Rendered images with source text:
Start of Block

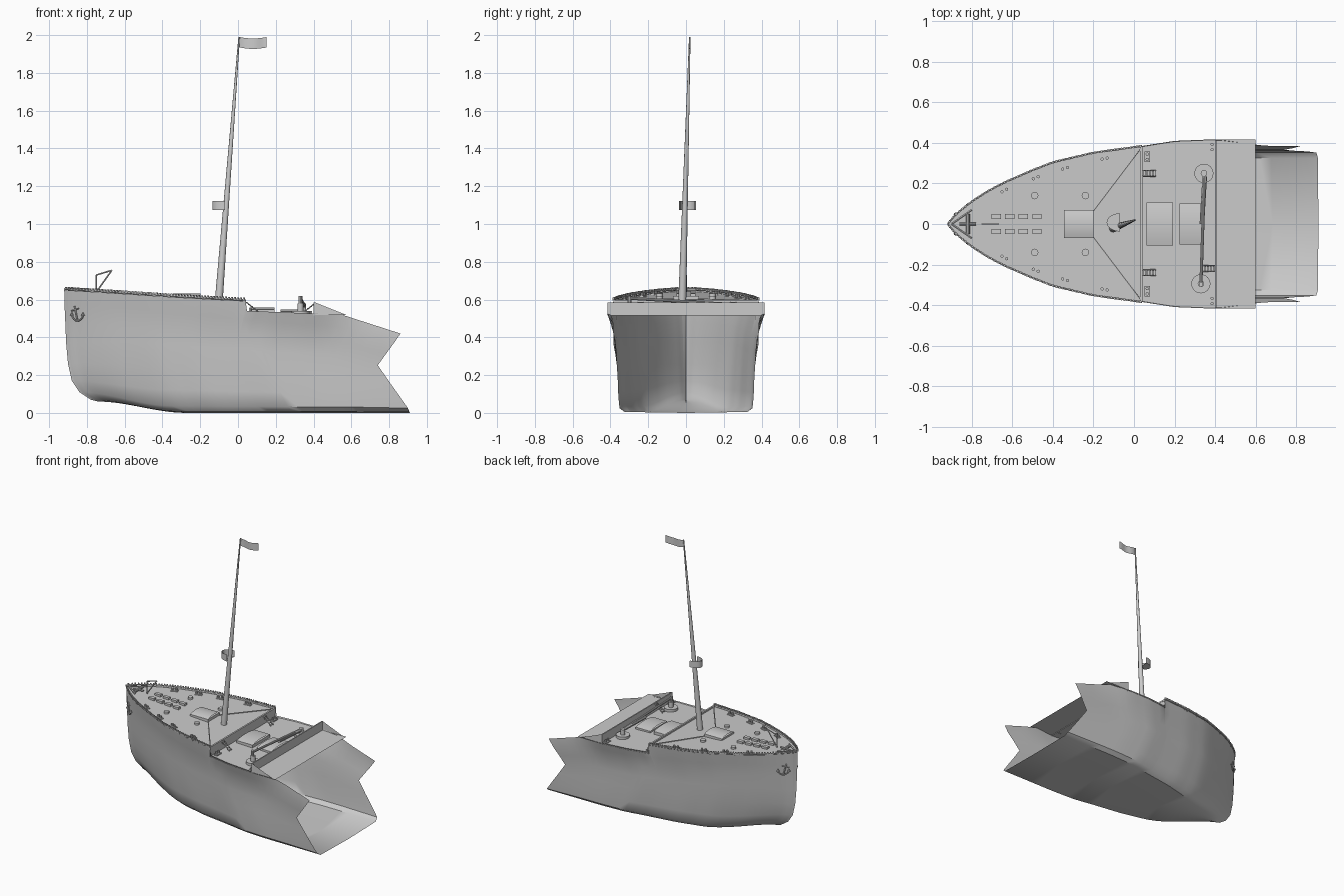
import bpy, bmesh, math
from mathutils import Vector, Matrix

if "Cube" in bpy.data.objects:
    bpy.data.objects.remove(bpy.data.objects["Cube"])

grey = bpy.data.materials.new("weathered_grey")
grey.diffuse_color = (0.6, 0.6, 0.6, 1)
grey.use_nodes = True
grey.node_tree.nodes["Principled BSDF"].inputs["Base Color"].default_value = grey.diffuse_color


class Part:
    """Collects primitives into one named mesh object."""
    def __init__(self, name):
        self.name, self.bm = name, bmesh.new()

    def box(self, c, s, rot=0):
        m = Matrix.Translation(c) @ Matrix.Rotation(rot, 4, 'Z') @ Matrix.Diagonal((*s, 1))
        bmesh.ops.create_cube(self.bm, size=1, matrix=m)

    def rod(self, a, b, r1, r2=None, n=8):
        a, b = Vector(a), Vector(b)
        q = (b - a).to_track_quat('Z', 'Y').to_matrix().to_4x4()
        bmesh.ops.create_cone(self.bm, cap_ends=True, segments=n, radius1=r1,
                              radius2=r1 if r2 is None else r2, depth=(b - a).length,
                              matrix=Matrix.Translation((a + b) / 2) @ q)

    def face(self, pts):
        self.bm.faces.new([self.bm.verts.new(p) for p in pts])

    def grid(self, rows):
        vs = [[self.bm.verts.new(p) for p in r] for r in rows]
        for r, s in zip(vs, vs[1:]):
            for i in range(len(r) - 1):
                self.bm.faces.new((r[i], r[i + 1], s[i + 1], s[i]))

    def done(self, smooth=35):
        bmesh.ops.remove_doubles(self.bm, verts=self.bm.verts, dist=0.0002)
        bmesh.ops.recalc_face_normals(self.bm, faces=self.bm.faces)
        me = bpy.data.meshes.new(self.name)
        self.bm.to_mesh(me)
        self.bm.free()
        me.materials.append(grey)
        ob = bpy.data.objects.new(self.name, me)
        bpy.context.collection.objects.link(ob)
        if smooth:
            bpy.ops.object.select_all(action='DESELECT')
            ob.select_set(True)
            bpy.context.view_layer.objects.active = ob
            bpy.ops.object.shade_smooth_by_angle(angle=math.radians(smooth))
        return ob


def table(t, x):
    if x <= t[0][0]:
        return t[0][1]
    for (a, p), (b, q) in zip(t, t[1:]):
        if x <= b:
            return p + (q - p) * (x - a) / (b - a)
    return t[-1][1]


BEAM = [(-.92, 0), (-.9, .028), (-.85, .072), (-.8, .112), (-.72, .163), (-.64, .205), (-.5, .266),
        (-.4, .305), (-.2, .352), (.04, .385), (.2, .41), (.4, .418), (.6, .418)]
TOP = [(-.92, .65), (-.6, .63), (-.3, .61), (.04, .592), (.048, .54), (.55, .52), (.86, .42)]
BASE = [(-.92, .65), (-.6, .63), (-.3, .6), (.04, .56), (.3, .535), (.55, .52), (.86, .42)]
# rows: height fraction, stem x, stem z, torn end x, midship half width
ROWS = [(1, -.92, .65, .86, .418), (.88, -.918, .56, .825, .398), (.74, -.914, .47, .782, .374),
        (.6, -.91, .37, .74, .366), (.4, -.9, .26, .798, .361), (.2, -.88, .17, .858, .358),
        (.06, -.84, .11, .9, .352), (.012, -.78, .07, .908, .325), (0, -.74, .06, .91, 0)]


def hull_point(u, row, side):
    f, xs, zs, xe, w = row
    x, xt = xs + (xe - xs) * u, -.92 + 1.78 * u
    g = table(BEAM, xt) / .418
    y = w * g ** (1 + .4 * (1 - f))
    if xt > .4 and f > .8:
        y -= (y - .385) * min(1, (xt - .4) / .25)
    s = min(1, u / .28)
    s = s * s * (3 - 2 * s)
    z = table(TOP, x) if f == 1 else zs + (table(BASE, xt) * f - zs) * s
    return (x, side * y, z)


# hull shell, open and torn at the stern
us = sorted([(i / 36) ** 1.25 for i in range(37)] + [.96 / 1.78, .968 / 1.78, .004, .011])
hull = Part("hull")
for side in (-1, 1):
    hull.grid([[hull_point(u, r, side) for u in us] for r in ROWS])
hull.done(40)

# decks and the step between them
xs_up = [-.918 + .958 * i / 30 for i in range(31)]
deck = Part("upper_deck")
deck.grid([[(x, s * (table(BEAM, x) - .001), table(TOP, x) - .006) for x in xs_up] for s in (-1, 1)])
deck.face([(.04, -.384, .525), (.04, .384, .525), (.04, .384, .586), (.04, -.384, .586)])
deck.done(0)
low = Part("lower_deck")
xs_lo = [.04, .1, .2, .3, .4, .6]
low.grid([[(x, s * table(BEAM, x), .53 - .012 * min(1, (x - .04) / .4)) for x in xs_lo] for s in (-1, 1)])
low.done(0)

# cross wall and its tapering side plates
wall = Part("stern_wall")
wall.box((.404, 0, .55), (.008, .83, .07))
for s in (-1, 1):
    wall.face([(.407, s * .414, .585), (.577, s * .414, .517), (.407, s * .414, .517)])
wall.done(0)

# studded rail around the foredeck
rail = Part("studded_rail")
for s in (-1, 1):
    pts = [Vector((x, s * table(BEAM, x), table(TOP, x) + .006)) for x in xs_up]
    for a, b in zip(pts, pts[1:]):
        rail.rod(a, b, .005, n=6)
        ang = math.atan2(b.y - a.y, b.x - a.x)
        for t in (.25, .75):
            rail.box(a.lerp(b, t) + Vector((0, 0, .006)), (.009, .011, .012), ang)
rail.box((.036, 0, .592), (.012, .77, .012))
rail.done(0)

# low beams running from the deck step to the mast foot
beams = Part("deck_beams")
for s in (-1, 1):
    beams.rod((.035, s * .375, .592), (-.2, s * .065, .602), .004, n=6)
beams.done()

# mooring bollards in pairs
bol = Part("bollards")
for x, y, r in [(-.64, .165, .5), (-.485, .228, .4), (-.34, .275, .3), (-.145, .323, .2),
                (.065, .332, math.pi / 2), (.385, .38, math.pi / 2)]:
    for s in (-1, 1):
        z = table(TOP, x) - .008
        bol.box((x, s * y, z + .003), (.052, .027, .008), s * r)
        for k in (-.013, .013):
            p = Vector((x + k * math.cos(r), s * (y + k * math.sin(r)), z))
            bol.rod(p, p + Vector((0, 0, .022)), .008)
bol.done()

# round vents and rows of skylights
fit = Part("vents_and_skylights")
for s in (-1, 1):
    for x in (-.49, -.24):
        z = table(TOP, x) - .006
        fit.rod((x, s * .14, z), (x, s * .14, z + .015), .018, n=16)
    for i in range(4):
        x = -.68 + .067 * i
        fit.box((x, s * .037, table(TOP, x)), (.046, .026, .018))
fit.done()


# hatches with gently arched covers
def hatch(name, x, sx, sy, z, h):
    p = Part(name)
    p.box((x, 0, z + h / 2), (sx, sy, h))
    arc = [(-1 + 2 * i / 8) for i in range(9)]
    p.grid([[(x + sx / 2 * e, sy / 2 * a, z + h + .012 * (1 - a * a)) for a in arc] for e in (-1, 1)])
    p.done()


hatch("fore_hatch", -.272, .145, .14, .6, .02)
hatch("middle_hatch", .127, .13, .21, .525, .022)
hatch("aft_hatch", .285, .12, .2, .52, .016)

# mast, flag and lookout basket
mast = Part("mast")
mast.rod((-.102, -.02, .59), (.006, .02, 1.99), .021, .004, n=16)
mast.done()
flag = Part("flag")
wave = [(.006 + .146 * i / 12, .02 + .004 * math.sin(i * .7), -.008 * math.sin(i * .26)) for i in range(13)]
flag.grid([[(x, y, z + d) for x, y, d in wave] for z in (1.935, 1.99)])
flag.done()
nest = Part("lookout_basket")
ring = [math.pi / 2 + math.pi * i / 12 for i in range(13)]
for r in (.045, .040):
    nest.grid([[(-.068 + 1.5 * r * math.cos(a), .008 + r * math.sin(a), z) for a in ring]
               for z in (1.075, 1.122)])
nest.face([(-.068 + .067 * math.cos(a), .008 + .045 * math.sin(a), 1.075) for a in ring])
nest.done()

# capstans with the cargo boom between them
cap = Part("capstans_and_boom")
for x, y in ((.345, .25), (.33, -.295)):
    cap.rod((x, y, .52), (x, y, .54), .047, n=24)
    cap.rod((x, y, .54), (x, y, .58), .016, n=12)
cap.rod((.33, -.3, .54), (.33, -.3, .62), .011, n=10)
cap.rod((.33, -.3, .607), (.348, .235, .575), .008, n=10)
cap.rod((.349, .235, .57), (.335, 0, .575), .012, n=10)
cap.done()

# stairs between deck levels
stairs = Part("stairs")
for x0, y, d, top in ((.045, .25, 1, .585), (.045, -.24, 1, .585), (.4, -.22, -1, .575)):
    for i in range(5):
        stairs.box((x0 + d * .014 * i, y, top - .011 * i), (.011, .026, .005))
    for k in (-.014, .014):
        stairs.rod((x0, y + k, top), (x0 + d * .062, y + k, top - .05), .003, n=4)
stairs.done(0)

# bow derrick and windlass
bow = Part("bow_derrick")
a, b, c = (-.75, 0, .64), (-.75, 0, .73), (-.668, 0, .755)
for p, q in ((a, b), (b, c), (c, a)):
    bow.rod(p, q, .004, n=6)
bow.rod((-.82, -.05, .652), (-.82, .05, .652), .01, n=10)
bow.rod((-.86, 0, .645), (-.78, 0, .652), .007, n=8)
for s in (-1, 1):
    bow.rod((-.9, 0, .655), (-.8, s * .07, .652), .006, n=6)
bow.done()

# anchors on both bows
for s, name in ((-1, "front_anchor"), (1, "back_anchor")):
    an = Part(name)
    def at(t, z):
        return Vector((-.858 + .79 * t, s * (.062 + .6 * t), z))
    an.rod(at(.01, .487), at(-.01, .565), .005)
    an.rod(at(-.03, .54), at(.018, .553), .004)
    arc = [at(.01 + .04 * math.cos(t), .53 + .042 * math.sin(t))
           for t in [math.pi * (1.12 + .76 * i / 8) for i in range(9)]]
    for p, q in zip(arc, arc[1:]):
        an.rod(p, q, .005)
    for p in (arc[0], arc[-1]):
        an.rod(p, p + Vector((0, 0, .018)), .011, .001)
    an.done()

End of Block

What you need to do: Return nothing but the lines running from the start of the data to the line with "self.bm.faces.new([self.bm.verts.new(p) for p", please, both ends included and no pictures.

Task result:
import bpy, bmesh, math
from mathutils import Vector, Matrix

if "Cube" in bpy.data.objects:
    bpy.data.objects.remove(bpy.data.objects["Cube"])

grey = bpy.data.materials.new("weathered_grey")
grey.diffuse_color = (0.6, 0.6, 0.6, 1)
grey.use_nodes = True
grey.node_tree.nodes["Principled BSDF"].inputs["Base Color"].default_value = grey.diffuse_color


class Part:
    """Collects primitives into one named mesh object."""
    def __init__(self, name):
        self.name, self.bm = name, bmesh.new()

    def box(self, c, s, rot=0):
        m = Matrix.Translation(c) @ Matrix.Rotation(rot, 4, 'Z') @ Matrix.Diagonal((*s, 1))
        bmesh.ops.create_cube(self.bm, size=1, matrix=m)

    def rod(self, a, b, r1, r2=None, n=8):
        a, b = Vector(a), Vector(b)
        q = (b - a).to_track_quat('Z', 'Y').to_matrix().to_4x4()
        bmesh.ops.create_cone(self.bm, cap_ends=True, segments=n, radius1=r1,
                              radius2=r1 if r2 is None else r2, depth=(b - a).length,
                              matrix=Matrix.Translation((a + b) / 2) @ q)

    def face(self, pts):
        self.bm.faces.new([self.bm.verts.new(p) for p in pts])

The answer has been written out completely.